But really? Why is it anyone else’s business to understand the nitty gritty details of why we pursued adoption? It’s pretty obvious to you all here on the blog since we’ve shared our story publicly but I am still dumb-founded at why people ask this question.
We don’t know if we will ever have biological children. So I really can’t answer the above question well. I usually say, “We were open to life for about 3 years before her adoption and God chose not to bless us with any biological children for the time being but who knows what the future holds.”
And no matter if we have biological kiddos or not, Josie is very much “our own” child. Genetically, no. But in every other way that actually matters.
4. Do you keep in touch with her real parents?

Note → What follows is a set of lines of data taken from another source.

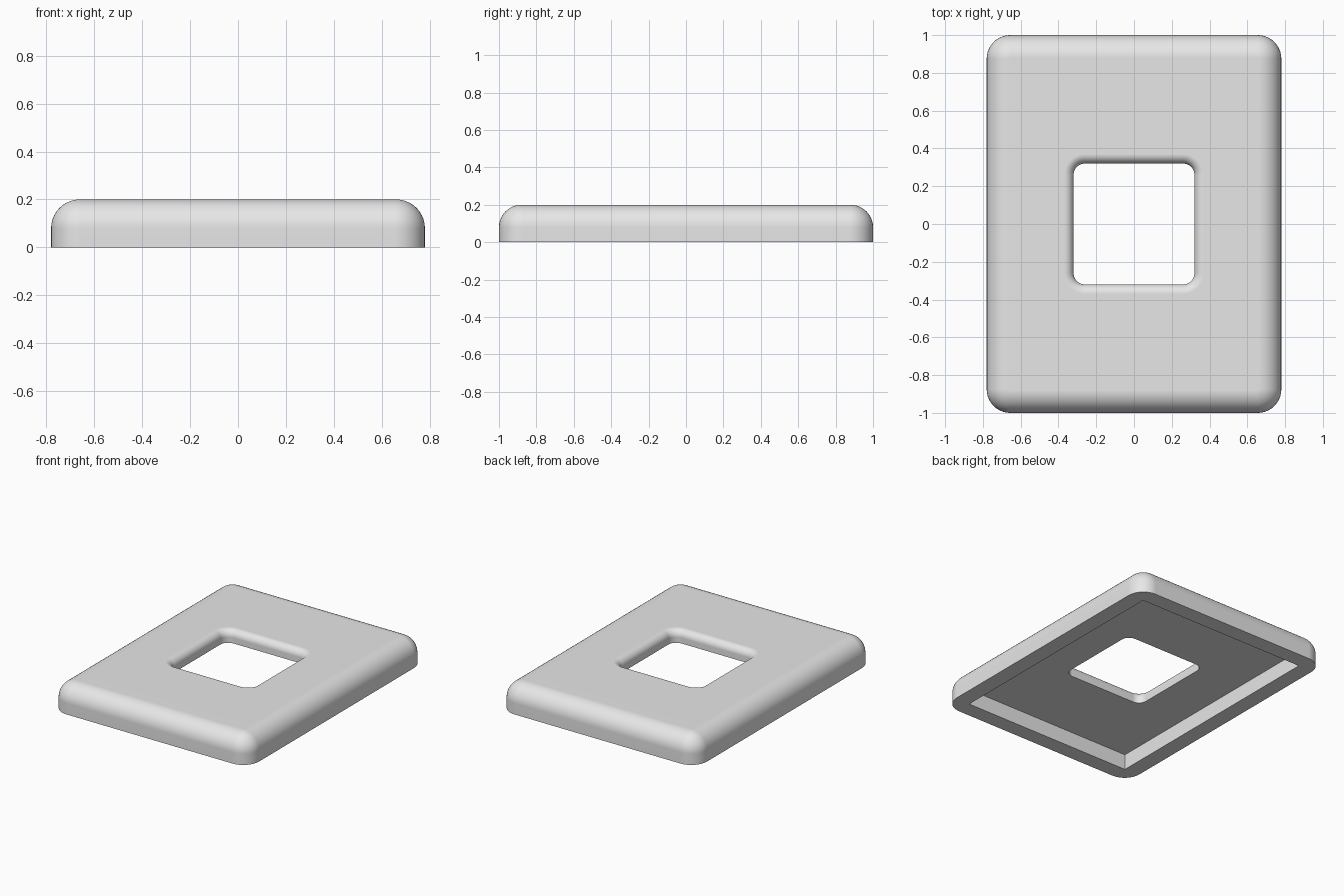
import bpy
import bmesh
from math import sin, cos, pi

default_cube = bpy.data.objects.get("Cube")
if default_cube:
    bpy.data.objects.remove(default_cube, do_unlink=True)

HALF_X, HALF_Y, HEIGHT = 0.78, 1.0, 0.2
CORNER, FILLET = 0.125, 0.12          # outer corner and top edge rounding
HOLE, HOLE_CORNER, HOLE_FILLET = 0.32, 0.06, 0.05
RIM, RECESS = 0.115, 0.11             # underside rim width and recess depth
STEPS = 10

grey = bpy.data.materials.new("light grey")
grey.use_nodes = True
grey.diffuse_color = (0.8, 0.8, 0.8, 1)
grey.node_tree.nodes["Principled BSDF"].inputs["Base Color"].default_value = grey.diffuse_color


def rounded_loop(bm, hx, hy, radius, z):
    """Ring of vertices around a rounded rectangle."""
    ring = []
    for i, (sx, sy) in enumerate([(1, 1), (-1, 1), (-1, -1), (1, -1)]):
        for k in range(STEPS + 1):
            a = (i + k / STEPS) * pi / 2
            ring.append(bm.verts.new((sx * (hx - radius) + radius * cos(a),
                                      sy * (hy - radius) + radius * sin(a), z)))
    return ring


bm = bmesh.new()
angles = [k / STEPS * pi / 2 for k in range(STEPS + 1)]

# Outer wall and rounded top edge
loops = [rounded_loop(bm, HALF_X, HALF_Y, CORNER, 0)]
for a in angles:
    inset = FILLET * (1 - cos(a))
    loops.append(rounded_loop(bm, HALF_X - inset, HALF_Y - inset, CORNER - inset,
                              HEIGHT - FILLET * (1 - sin(a))))

# Rounded lip of the square opening, then its straight wall
for a in reversed(angles):
    grow = HOLE_FILLET * (1 - cos(a))
    loops.append(rounded_loop(bm, HOLE + grow, HOLE + grow, HOLE_CORNER + grow,
                              HEIGHT - HOLE_FILLET * (1 - sin(a))))
loops.append(rounded_loop(bm, HOLE, HOLE, HOLE_CORNER, RECESS))

# Sharp-cornered recess in the underside
for z in (RECESS, 0):
    loops.append(rounded_loop(bm, HALF_X - RIM, HALF_Y - RIM, 0, z))

# Skin the closed chain of loops
for low, high in zip(loops, loops[1:] + loops[:1]):
    for i in range(len(low)):
        j = (i + 1) % len(low)
        bm.faces.new((low[i], low[j], high[j], high[i]))
bmesh.ops.remove_doubles(bm, verts=bm.verts, dist=0.0001)
bmesh.ops.recalc_face_normals(bm, faces=bm.faces)

mesh = bpy.data.meshes.new("cover_plate")
bm.to_mesh(mesh)
bm.free()
mesh.materials.append(grey)
plate = bpy.data.objects.new("cover_plate", mesh)
bpy.context.collection.objects.link(plate)

# Smooth roundings with crisp recess edges and flat top
bpy.ops.object.select_all(action="DESELECT")
plate.select_set(True)
bpy.context.view_layer.objects.active = plate
bpy.ops.object.shade_smooth_by_angle(angle=pi / 6)
weighted = plate.modifiers.new("flat_top_normals", "WEIGHTED_NORMAL")
weighted.keep_sharp = True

I haven’t seen a real mom sneak in the window at night for the 3 am feedings to nurse her. Or a real dad doing the cloth diaper laundry.
I have only seen us. Her real parents.
You mean her birth parents? Yes, we keep in touch! 🙂
5. She is adopted, huh?
Josephine was adopted. It was an event that occurred early on in her life, and while it will always be part of her story, it’s not fundamentally who she is at her core.
Her identity is not adoption.
I know the difference in language is subtle but the implications are massive for her to have a healthy identity.
That’s all I’ve got for now but stay tuned for more adoption language blog posts, I am sure they are coming! 🙂
Lastly, for anyone who has accidentally said one of the above offenders to me…please know that I generally give a lot of grace to others and assume that you just don’t know what you are saying when you say it. Although I don’t harbor ill will towards you for long, I do believe providing you with a charitable education on language is beneficial to all parties involved. I hope you found this post helpful for your future adoptive family interactions!